Great! We have found $n+1=2^m$ disjoint covering codes for $n$-bit binaries. We can take this construction and use the wild card trick to get $n+1$ disjoint covering codes for $n+1$-bit binaries. In fact, for any $n+1$ disjoint covering codes for $n$-bit binaries, say $A_0, \ldots, A_n$, define $A_k^* = \{0,1\}\times A_k$. For each $k$, $A_k^*$ is a covering code for $n$-bit binaries, and what’s more, they are disjoint.

Hence the weaker version of the puzzle in which the first prisoner can opt to not flip the coin is totally settled since $8\times 8=2^6$. The same strategy works for the stronger version of the puzzle, because if unfortunately the initial binary is an element of $A_k^* = \{0,1\}\times A_k$ and the magic number is also $k$, the first prisoner can flip the leftmost bit so that the outcome stays in $A_k^*$.

Practically, in order to achieve such strategy, the first prisoner needs to memorize the Hamming code. However there is an easy way to get the Hamming code as it can be characterized as follows.
The Hamming code is the solution set of the linear system $R\mathbf{x}=\mathbf{0}$, where the matrix $R=[\mathbf{c_1}, \mathbf{c_2}, \ldots, \mathbf{c_n}]$ is an $m \times n$ matrix whose $k$th column $\mathbf{c_k}$ is the binary expansion of $k$ for $k=1,2,\ldots, n$.

For instance, when $m=3, n=2^m-1=7$, the matrix $$R=\begin{bmatrix}0 & 0 & 0 & 1 & 1 & 1 & 1\\ 0 & 1 & 1 & 0 & 0 & 1 & 1\\ 1 & 0 & 1 & 0 & 1 & 0 & 1\end{bmatrix}.$$

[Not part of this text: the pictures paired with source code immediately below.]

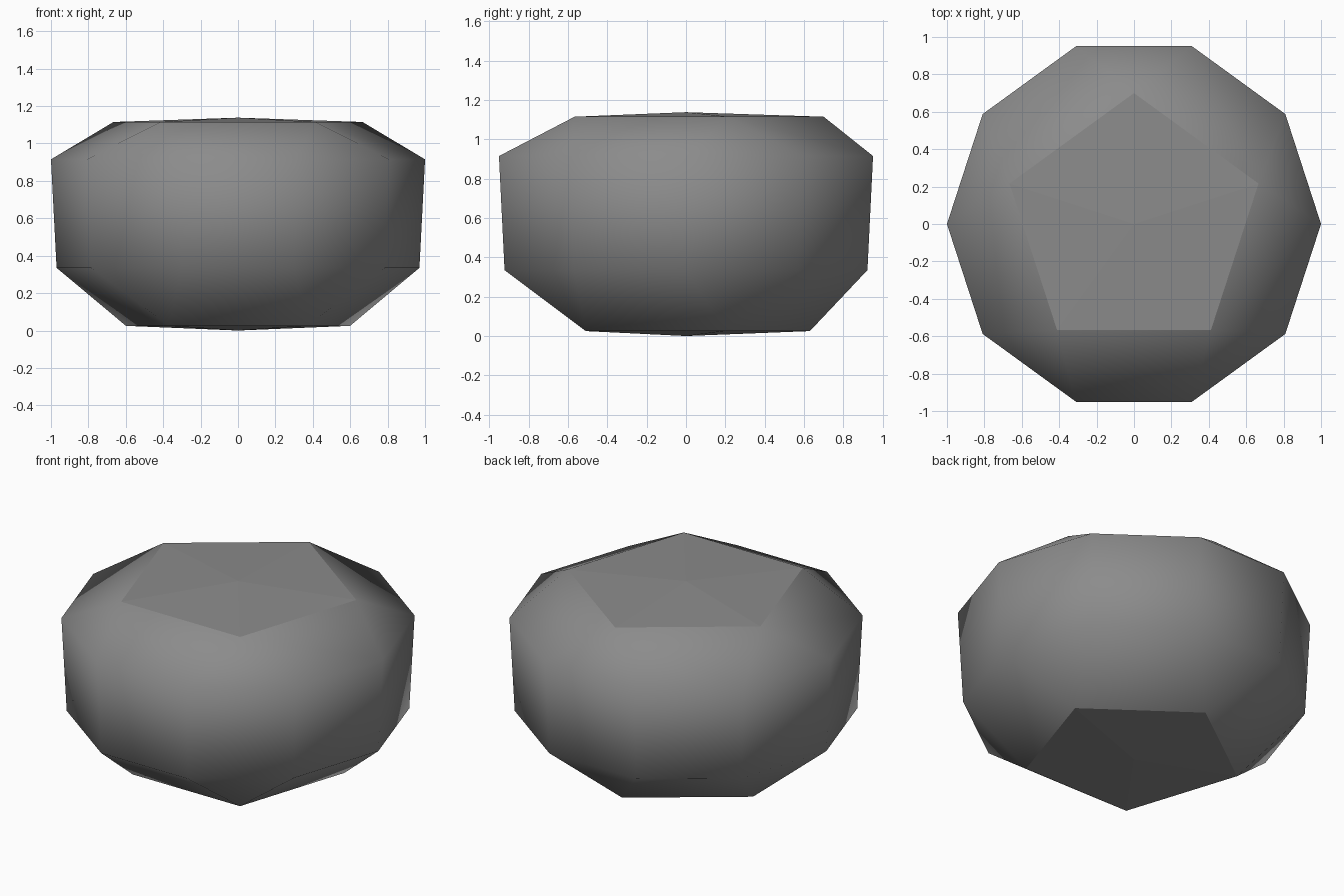
import bpy
import bmesh
from math import sin, cos, radians

cube = bpy.data.objects.get("Cube")
if cube:
    bpy.data.objects.remove(cube)

# Single stone grey material
grey = bpy.data.materials.new("stone grey")
grey.use_nodes = True
COLOUR = (0.26, 0.26, 0.26, 1)
grey.diffuse_color = COLOUR
grey.node_tree.nodes["Principled BSDF"].inputs["Base Color"].default_value = COLOUR

bm = bmesh.new()


def ring(count, radius, z, start):
    step = 360 / count
    angles = [radians(start + i * step) for i in range(count)]
    return [bm.verts.new((radius * cos(a), radius * sin(a), z)) for a in angles]


def add_face(*verts, smooth=True):
    bm.faces.new(verts).smooth = smooth


def close_end(penta, deca, pole_z):
    """Bevel the ten-sided belt in to a five-sided, slightly peaked cap."""
    pole = bm.verts.new((0, 0, pole_z))
    for i in range(5):
        j = (i + 1) % 5
        a, b, c = (deca[(2 * i + k) % 10] for k in range(3))
        add_face(penta[i], a, b)
        add_face(penta[i], b, c, penta[j])
        add_face(penta[i], penta[j], pole, smooth=False)
        bm.edges.get((penta[i], penta[j])).smooth = False


# Belt
low = ring(10, 0.97, 0.335, 0)
high = ring(10, 1.0, 0.915, 0)
for i in range(10):
    j = (i + 1) % 10
    add_face(low[i], low[j], high[j], high[i])

# Top and bottom caps
close_end(ring(5, 0.70, 1.115, 18), high, 1.138)
close_end(ring(5, 0.63, 0.025, 18), low, 0.0)

bmesh.ops.recalc_face_normals(bm, faces=bm.faces)
mesh = bpy.data.meshes.new("faceted_stone")
bm.to_mesh(mesh)
bm.free()
mesh.materials.append(grey)
stone = bpy.data.objects.new("faceted_stone", mesh)
bpy.context.collection.objects.link(stone)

Similarly, we can characterize $\{0,1\}\times H$ as the solution set of $$\begin{bmatrix}\mathbf{0} & R\end{bmatrix}\mathbf{x}=\mathbf{0}.$$ We denote $R^*=[\mathbf{c_0}, \mathbf{c_1}, \ldots, \mathbf{c_n}]$ as the matrix $R$ prepended by a zero column.

Suppose $x_0x_1\ldots x_n$ is in $\{0,1\}\times H$. This means $$\sum_{x_k\neq 0}\mathbf{c_k}=\sum_{k=0}^nx_k\mathbf{c_k}=\mathbf{0},$$ where all summations take place in $\mathbb{Z}_2^n$. The left hand side of the equation above can be thought as the following procedure: we take all indices of the non-zero bit in the binary, $\{k: x_k\neq 0\}$, write out the binary expansions of them, $\{\mathbf{c_k}: x_k\neq 0\}$ and then add them up bitwise. Recall that adding binaries bitwise is equivalent to the XOR operation of numbers. The number corresponding to the left hand side is $\mathrm{XOR}_{x_k\neq 0}k$. We call this number the XOR-signature of the binary $x_0x_1\ldots x_n$. Therefore the XOR-signature $$\mathrm{XOR}_{x_k\neq 0}k=0$$ is another characterization of the set $\{0,1\}\times H$. Similarly, a binary $x_0x_1\ldots x_n$ is in $\{0,1\}\times (H+\mathbf{e_k})$ if and only if its XOR-signature is equal to $k$.

All right. Now we have a convenient way to tell which covering code a binary belongs to according to its XOR-signature. How will this help the first prisoner to figure out which coin to flip? Given the initial binary $x_0x_1\ldots x_n$, the first prisoner can compute its XOR-signature denoted by $s$. He wants to flip the $k$th bit of the binary so as to change its XOR-signature from $s$ to $s'$ which is the magic number that the jailer has picked from $0,1,\ldots, n(=2^m-1)$. Note that when he flips the $k$th bit of the binary, he will change the XOR-signature from $s$ to $s \mathrm{XOR} k$. So $k$ must satisfy $s \mathrm{XOR} k=s'$. One can solve this equation by XOR both sides by $s$ and get $k=s \mathrm{XOR} s \mathrm{XOR} k = s \mathrm{XOR} s'$.

In other words, the first prisoner only needs to compute the XOR-signature of the initial binary, say $s$ and flip the $(s\mathrm{XOR}s')$th bit of the binary, which will change the XOR-signature of the binary from $s$ to $s'$. Then the second prisoner comes in and compute the XOR-signature of the new binary which gives the magic number.

Pretty neat, isn’t it?